Yesterday in our first update we brought you, we told you about the potential for severe weather on Friday. The risk for severe weather included all of Iowa, with the main hazards being all three modes of severe weather. There was also the potential that some of the tornadoes on Friday, COULD be strong. All of this was dependent on if the timing was lined up perfectly.
Today, we add something new to our discussion. The storm prediction center has issued a slight risk for tomorrow, for parts of western Iowa. Scattered rain showers or thunderstorms are expected to be ongoing early in the day across northeastern Nebraska and eastern South Dakota. Conditions will become increasingly favorable for severe thunderstorms by late afternoon as shear and instability both increase. Forecast soundings show deep layer speed shear as well as low level veering for supercells. This should produce large hail initially, and eventually a damaging wind threat as cells merge into a MCS. There is a very small probability that a few tornadoes may form along the boundary. Otherwise, the main risks on Thursday will be large hail and damaging winds.
On Friday, severe storms are likely as low pressure deepens over southeastern Nebraska into Iowa during the afternoon or evening. A combination of ample instability, and veering and increasing winds with height, will favor supercells. Very large hail, a few tornadoes and damaging winds will all be possible. The strong forcing should allow severe storms to persist into the overnight hours, but it looks like they will line out instead of staying individual cells.

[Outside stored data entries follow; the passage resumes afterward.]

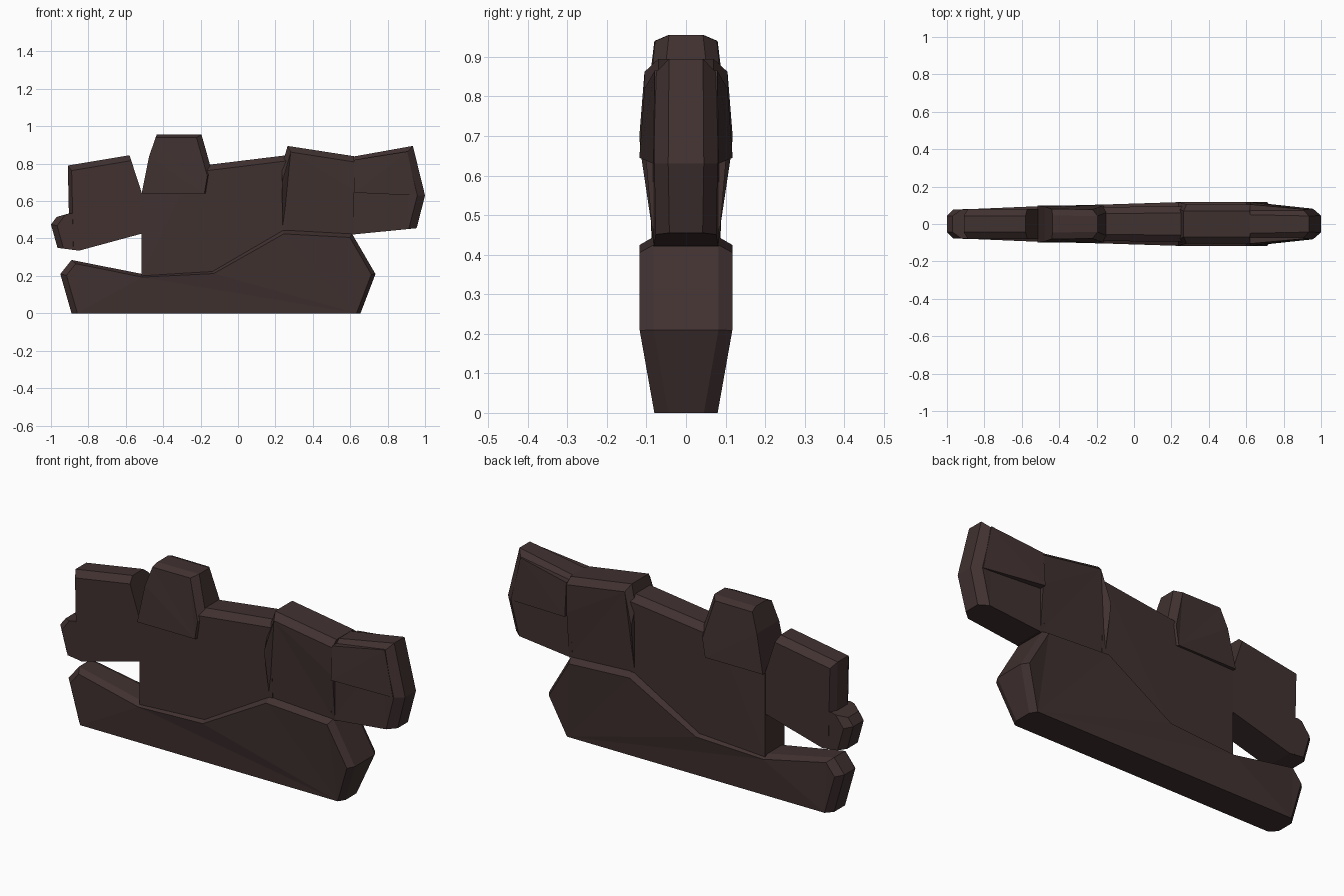
import bpy, bmesh
from mathutils import Vector

rock = bpy.data.materials.new("dark brown rock")
rock.diffuse_color = (0.052, 0.031, 0.030, 1)


def inset(pts):
    """Move each profile edge inwards by its own chamfer distance."""
    n, out = len(pts), []
    for i in range(n):
        a, p, b = (Vector(pts[j % n][:2]) for j in (i - 1, i, i + 1))
        e1, e2 = (p - a).normalized(), (b - p).normalized()
        n1, n2 = Vector((-e1.y, e1.x)), Vector((-e2.y, e2.x))
        d1, d2 = pts[i - 1][3], pts[i][3]
        det = n1.x * n2.y - n1.y * n2.x
        if abs(det) < 0.25:
            out.append(p + (n1 + n2).normalized() * (d1 + d2) / 2)
        else:
            out.append(p + Vector((d1 * n2.y - d2 * n1.y, n1.x * d2 - n2.x * d1)) / det)
    return out


def slab(name, pts, chamfer=0.035):
    """Chamfered slab; each point is x, z, half thickness, inset of the edge that follows."""
    bm = bmesh.new()
    mid = [bm.verts.new((p[0], 0, p[1])) for p in pts]
    rim = [bm.verts.new((p[0], -(p[2] - chamfer), p[1])) for p in pts]
    top = [bm.verts.new((q.x, -p[2], q.y)) for p, q in zip(pts, inset(pts))]
    for a, b in ((mid, rim), (rim, top)):
        for i in range(len(pts)):
            j = (i + 1) % len(pts)
            bm.faces.new((a[i], a[j], b[j], b[i]))
    face = bm.faces.new(top)
    bmesh.ops.triangulate(bm, faces=[face])
    # mirror the front half to the back
    geom = bm.verts[:] + bm.edges[:] + bm.faces[:]
    bmesh.ops.mirror(bm, geom=geom, axis='Y', merge_dist=0.0005)
    bmesh.ops.recalc_face_normals(bm, faces=bm.faces)
    me = bpy.data.meshes.new(name)
    bm.to_mesh(me)
    bm.free()
    me.materials.append(rock)
    bpy.context.collection.objects.link(bpy.data.objects.new(name, me))


# long base slab with a raised right side
slab("base_slab", [
    (-0.89, 0, 0.08, 0), (0.655, 0, 0.08, 0.02), (0.735, 0.21, 0.117, 0.02),
    (0.61, 0.425, 0.117, 0.02), (0.24, 0.445, 0.117, 0.02), (-0.14, 0.23, 0.105, 0.018),
    (-0.51, 0.21, 0.095, 0.015), (-0.89, 0.285, 0.08, 0.03), (-0.95, 0.21, 0.08, 0.03)])

# central body
slab("centre_rock", [
    (-0.515, 0.2, 0.08, 0), (-0.14, 0.22, 0.083, 0), (0.26, 0.42, 0.085, 0),
    (0.26, 0.845, 0.095, 0.03), (-0.15, 0.795, 0.09, 0), (-0.515, 0.64, 0.082, 0)])

# left overhang and its end knob
slab("left_overhang", [
    (-0.90, 0.345, 0.079, 0), (-0.85, 0.335, 0.079, 0), (-0.50, 0.43, 0.079, 0),
    (-0.51, 0.63, 0.079, 0), (-0.58, 0.845, 0.079, 0.03), (-0.91, 0.79, 0.079, 0.02)])
slab("left_knob", [
    (-0.965, 0.35, 0.078, 0), (-0.85, 0.335, 0.078, 0), (-0.85, 0.53, 0.078, 0),
    (-0.90, 0.535, 0.078, 0), (-0.97, 0.515, 0.078, 0.03), (-1.0, 0.475, 0.078, 0.03)])

# raised cap stone
slab("cap_stone", [
    (-0.515, 0.64, 0.1, 0), (-0.16, 0.64, 0.1, 0.02), (-0.14, 0.76, 0.1, 0.03),
    (-0.195, 0.955, 0.078, 0.015), (-0.435, 0.955, 0.08, 0), (-0.475, 0.84, 0.092, 0)])

# right blocks
slab("right_block", [
    (0.24, 0.44, 0.082, 0), (0.62, 0.42, 0.082, 0), (0.62, 0.66, 0.103, 0),
    (0.62, 0.84, 0.105, 0.03), (0.265, 0.895, 0.105, 0.025), (0.235, 0.79, 0.118, 0),
    (0.235, 0.66, 0.115, 0)])
slab("right_end", [
    (0.60, 0.42, 0.082, 0), (0.955, 0.455, 0.077, 0.04), (1.0, 0.63, 0.08, 0.04),
    (0.935, 0.895, 0.078, 0.03), (0.60, 0.835, 0.085, 0), (0.60, 0.65, 0.1, 0)])
slab("right_ledge", [
    (0.62, 0.645, 0.118, 0), (0.955, 0.63, 0.082, 0), (0.905, 0.865, 0.079, 0),
    (0.62, 0.82, 0.105, 0)], 0.02)
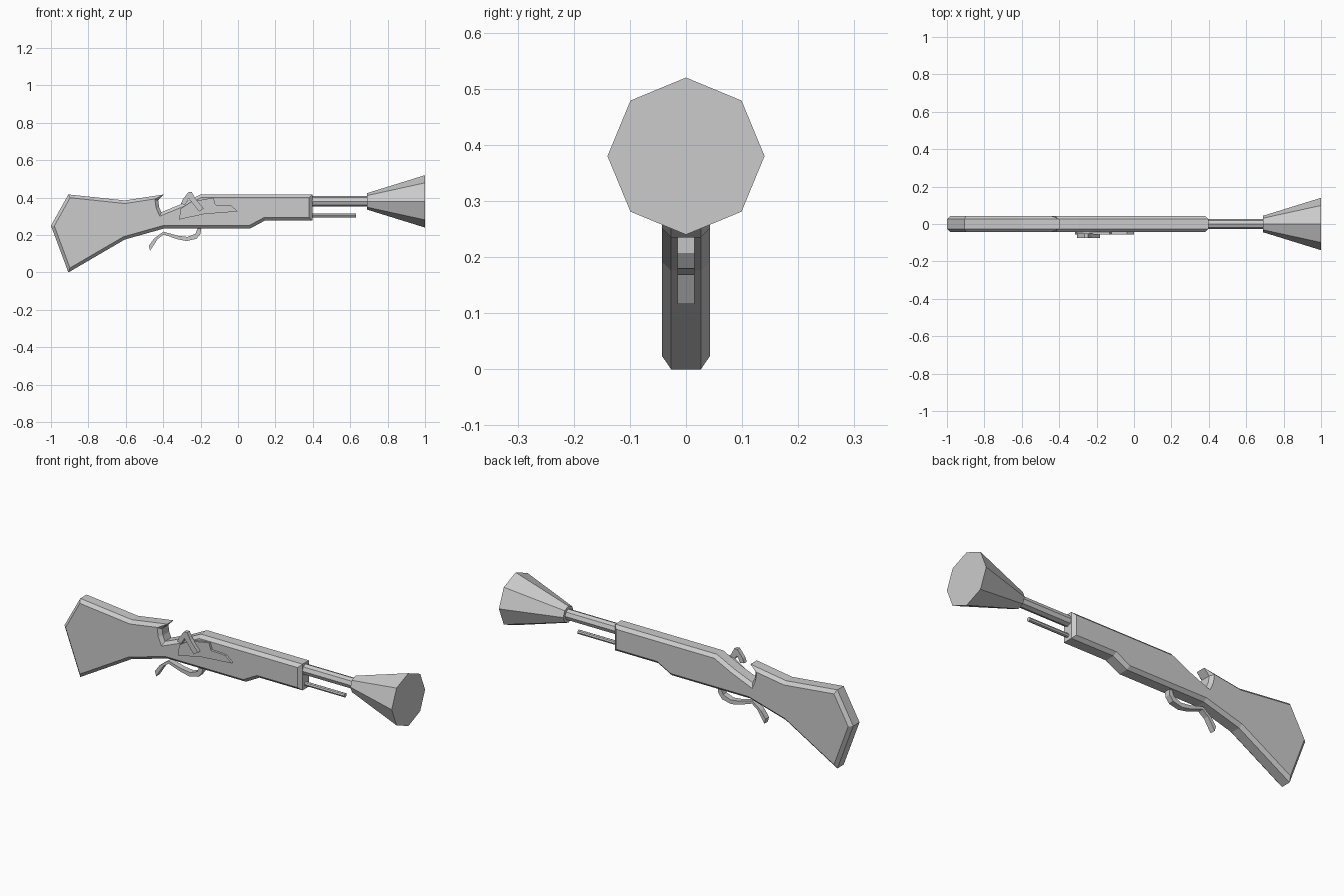
import bpy, bmesh
from math import cos, sin, tau

if "Cube" in bpy.data.objects:
    bpy.data.objects.remove(bpy.data.objects["Cube"])


def finish(bm, name):
    bmesh.ops.recalc_face_normals(bm, faces=bm.faces)
    me = bpy.data.meshes.new(name)
    bm.to_mesh(me)
    bm.free()
    ob = bpy.data.objects.new(name, me)
    bpy.context.collection.objects.link(ob)
    return ob


def plate(name, profile, y0, y1, chamfer=0.0):
    """Extrude an (x, z) outline from y0 to y1, optionally chamfering the side rims."""
    bm = bmesh.new()
    front = bm.faces.new([bm.verts.new((x, y0, z)) for x, z in profile])
    back = [bm.verts.new((x, y1, z)) for x, z in profile]
    fv = list(front.verts)
    n = len(fv)
    for i in range(n):
        j = (i + 1) % n
        bm.faces.new((fv[i], fv[j], back[j], back[i]))
    cap = bm.faces.new(back)
    if chamfer:
        bmesh.ops.recalc_face_normals(bm, faces=bm.faces)
        bmesh.ops.bevel(bm, geom=list(front.edges) + list(cap.edges), offset=chamfer,
                        offset_type='OFFSET', segments=1, profile=0.5, affect='EDGES')
    return finish(bm, name)


def tube(name, stations, z, sides=8):
    """Solid of rings along x; stations are (x, radius)."""
    bm = bmesh.new()
    rings = [[bm.verts.new((x, r * sin(tau * i / sides), z + r * cos(tau * i / sides)))
              for i in range(sides)] for x, r in stations]
    for a, b in zip(rings, rings[1:]):
        for i in range(sides):
            j = (i + 1) % sides
            bm.faces.new((a[i], a[j], b[j], b[i]))
    bm.faces.new(rings[0])
    bm.faces.new(rings[-1])
    return finish(bm, name)


# Wooden stock with chamfered rims
plate("stock", [(-1, 0.25), (-0.907, 0.417), (-0.605, 0.385), (-0.397, 0.417),
                (-0.427, 0.385), (-0.422, 0.35), (-0.41, 0.322), (-0.3, 0.367),
                (-0.2, 0.417), (0.397, 0.417), (0.397, 0.278), (0.145, 0.278),
                (0.065, 0.235), (-0.395, 0.235), (-0.605, 0.176), (-0.907, 0.0)],
      -0.043, 0.043, chamfer=0.0165)

# Barrel, flared muzzle and ramrod
tube("barrel", [(0.35, 0.028), (0.7, 0.028)], 0.38)
tube("muzzle", [(0.69, 0.044), (1.0, 0.14)], 0.38)
tube("ramrod", [(0.36, 0.011), (0.63, 0.011)], 0.304)

# Trigger guard with rear spur
plate("trigger_guard", [(-0.477, 0.142), (-0.45, 0.18), (-0.4, 0.218), (-0.32, 0.196),
                        (-0.27, 0.19), (-0.228, 0.206), (-0.213, 0.245), (-0.197, 0.245),
                        (-0.2, 0.207), (-0.222, 0.18), (-0.275, 0.168), (-0.325, 0.178),
                        (-0.397, 0.203), (-0.43, 0.178), (-0.47, 0.116)], -0.015, 0.015)

# Lock plate and hammer on the front side
plate("lock_plate", [(-0.315, 0.283), (-0.306, 0.342), (-0.25, 0.378), (-0.132, 0.4),
                     (-0.12, 0.362), (-0.037, 0.358), (0.0, 0.326), (-0.18, 0.312)],
      -0.055, -0.04)
plate("hammer", [(-0.305, 0.367), (-0.296, 0.39), (-0.265, 0.43), (-0.247, 0.43),
                 (-0.228, 0.395), (-0.183, 0.342), (-0.208, 0.325), (-0.263, 0.395),
                 (-0.282, 0.362)], -0.074, -0.052)
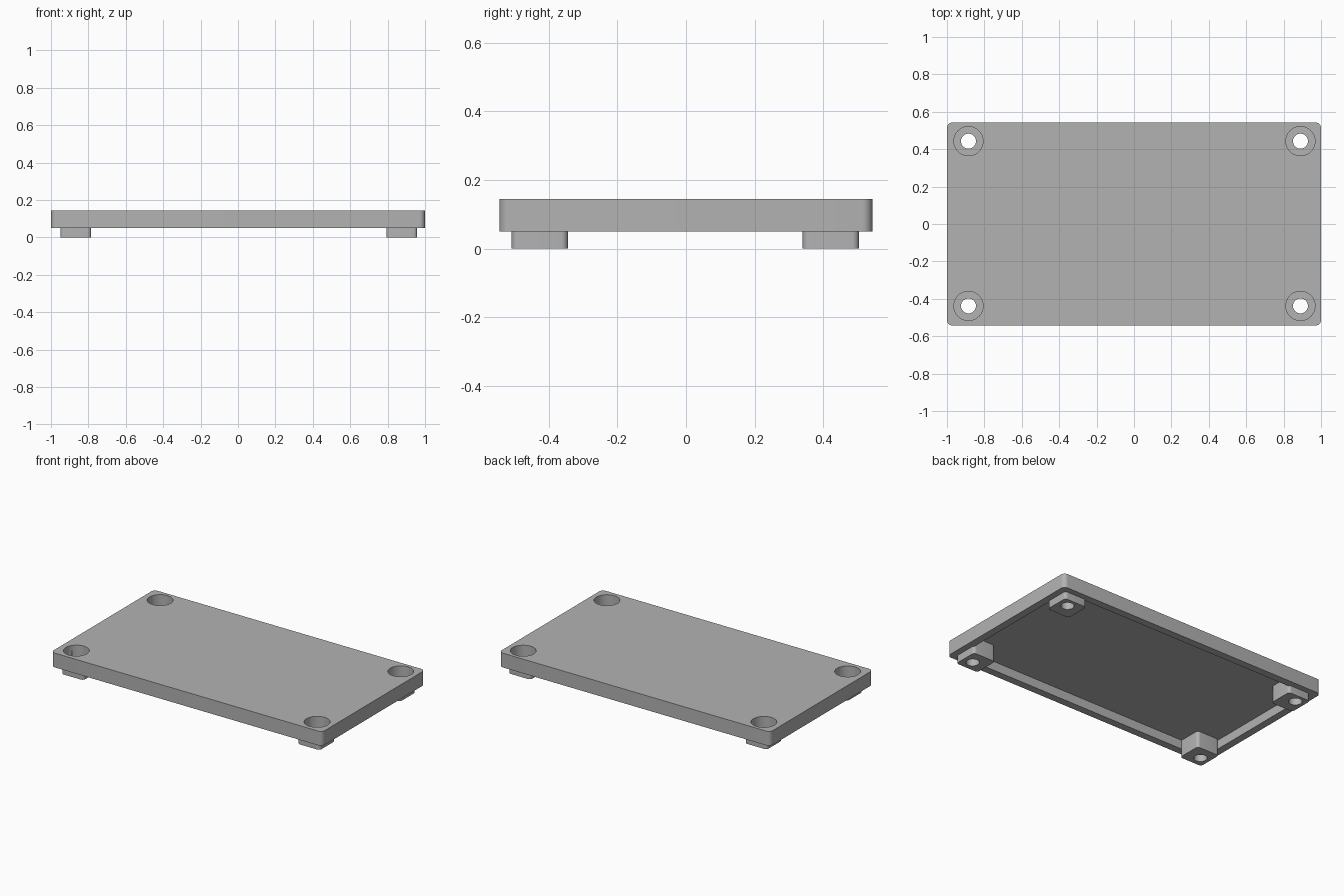
import bpy
import bmesh
from math import pi, cos, sin, radians

cube = bpy.data.objects.get("Cube")
if cube:
    bpy.data.objects.remove(cube, do_unlink=True)

# Single grey plastic
grey = bpy.data.materials.new("plain_grey")
grey.use_nodes = True
colour = (0.45, 0.45, 0.45, 1)
grey.diffuse_color = colour
grey.node_tree.nodes["Principled BSDF"].inputs["Base Color"].default_value = colour


def prism(name, outline, z0, z1):
    """Extrude a closed outline between two heights."""
    bm = bmesh.new()
    face = bm.faces.new([bm.verts.new((x, y, z0)) for x, y in outline])
    top = bmesh.ops.extrude_face_region(bm, geom=[face])["geom"]
    moved = [v for v in top if isinstance(v, bmesh.types.BMVert)]
    bmesh.ops.translate(bm, verts=moved, vec=(0, 0, z1 - z0))
    bmesh.ops.recalc_face_normals(bm, faces=bm.faces)
    mesh = bpy.data.meshes.new(name)
    bm.to_mesh(mesh)
    bm.free()
    mesh.materials.append(grey)
    ob = bpy.data.objects.new(name, mesh)
    bpy.context.collection.objects.link(ob)
    return ob


def rounded_rect(cx, cy, hx, hy, r, steps=8):
    points = []
    for quarter, (sx, sy) in enumerate([(1, 1), (-1, 1), (-1, -1), (1, -1)]):
        for i in range(steps + 1):
            a = (quarter + i / steps) * pi / 2
            points.append((cx + sx * (hx - r) + r * cos(a),
                           cy + sy * (hy - r) + r * sin(a)))
    return points


def circle(cx, cy, r, n=48):
    return [(cx + r * cos(2 * pi * i / n), cy + r * sin(2 * pi * i / n))
            for i in range(n)]


def combine(target, tool, operation):
    """Apply a boolean and discard the tool."""
    tool.hide_render = True
    mod = target.modifiers.new(operation, "BOOLEAN")
    mod.operation = operation
    mod.solver = "EXACT"
    mod.object = tool
    bpy.context.view_layer.objects.active = target
    bpy.ops.object.modifier_apply(modifier=mod.name)
    bpy.data.objects.remove(tool, do_unlink=True)


# Lid, hollowed from below
bottom, ceiling, top = 0.05, 0.11, 0.145
wall = 0.05
lid = prism("lid", rounded_rect(0, 0, 1, 0.543, 0.03), bottom, top)
hollow = prism("hollow", rounded_rect(0, 0, 1 - wall, 0.543 - wall, 0.015),
               -0.1, ceiling)
combine(lid, hollow, "DIFFERENCE")

# Corner posts ending in feet, each with a counterbored screw hole
post_x, post_y = (-0.867, 0.876), (-0.426, 0.422)
hole_x, hole_y = (-0.885, 0.89), (-0.438, 0.443)
corners = [(i, j) for i in (0, 1) for j in (0, 1)]
for i, j in corners:
    post = prism("post", rounded_rect(post_x[i], post_y[j], 0.082, 0.082, 0.02),
                 0, 0.125)
    combine(lid, post, "UNION")
for i, j in corners:
    x, y = hole_x[i], hole_y[j]
    combine(lid, prism("screw_hole", circle(x, y, 0.04), -0.1, 0.3), "DIFFERENCE")
    combine(lid, prism("counterbore", circle(x, y, 0.078), 0.06, 0.3), "DIFFERENCE")

# Smooth the curved walls, keep the edges crisp
bpy.ops.object.select_all(action="DESELECT")
lid.select_set(True)
bpy.context.view_layer.objects.active = lid
bpy.ops.object.shade_smooth_by_angle(angle=radians(30))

The main concern with this forecast is that our models have been very uncertain in the timing. Our models should start to get a better handle on the storm as it makes landfall in the pacific northwest coast later this afternoon.
October tornadoes are rare, however, they do happen. From 1980-2011, Iowa has seen 13 October tornadoes. On October 14th, 1966, a F-5 tornado struck the town of Belmond Iowa. Friday’s set up is starting to look similar to the system that produced the 1966 Belmond Iowa tornado. This does not mean that we will see tornadoes, but we will keep our eye on it and will continue to bring you daily updates.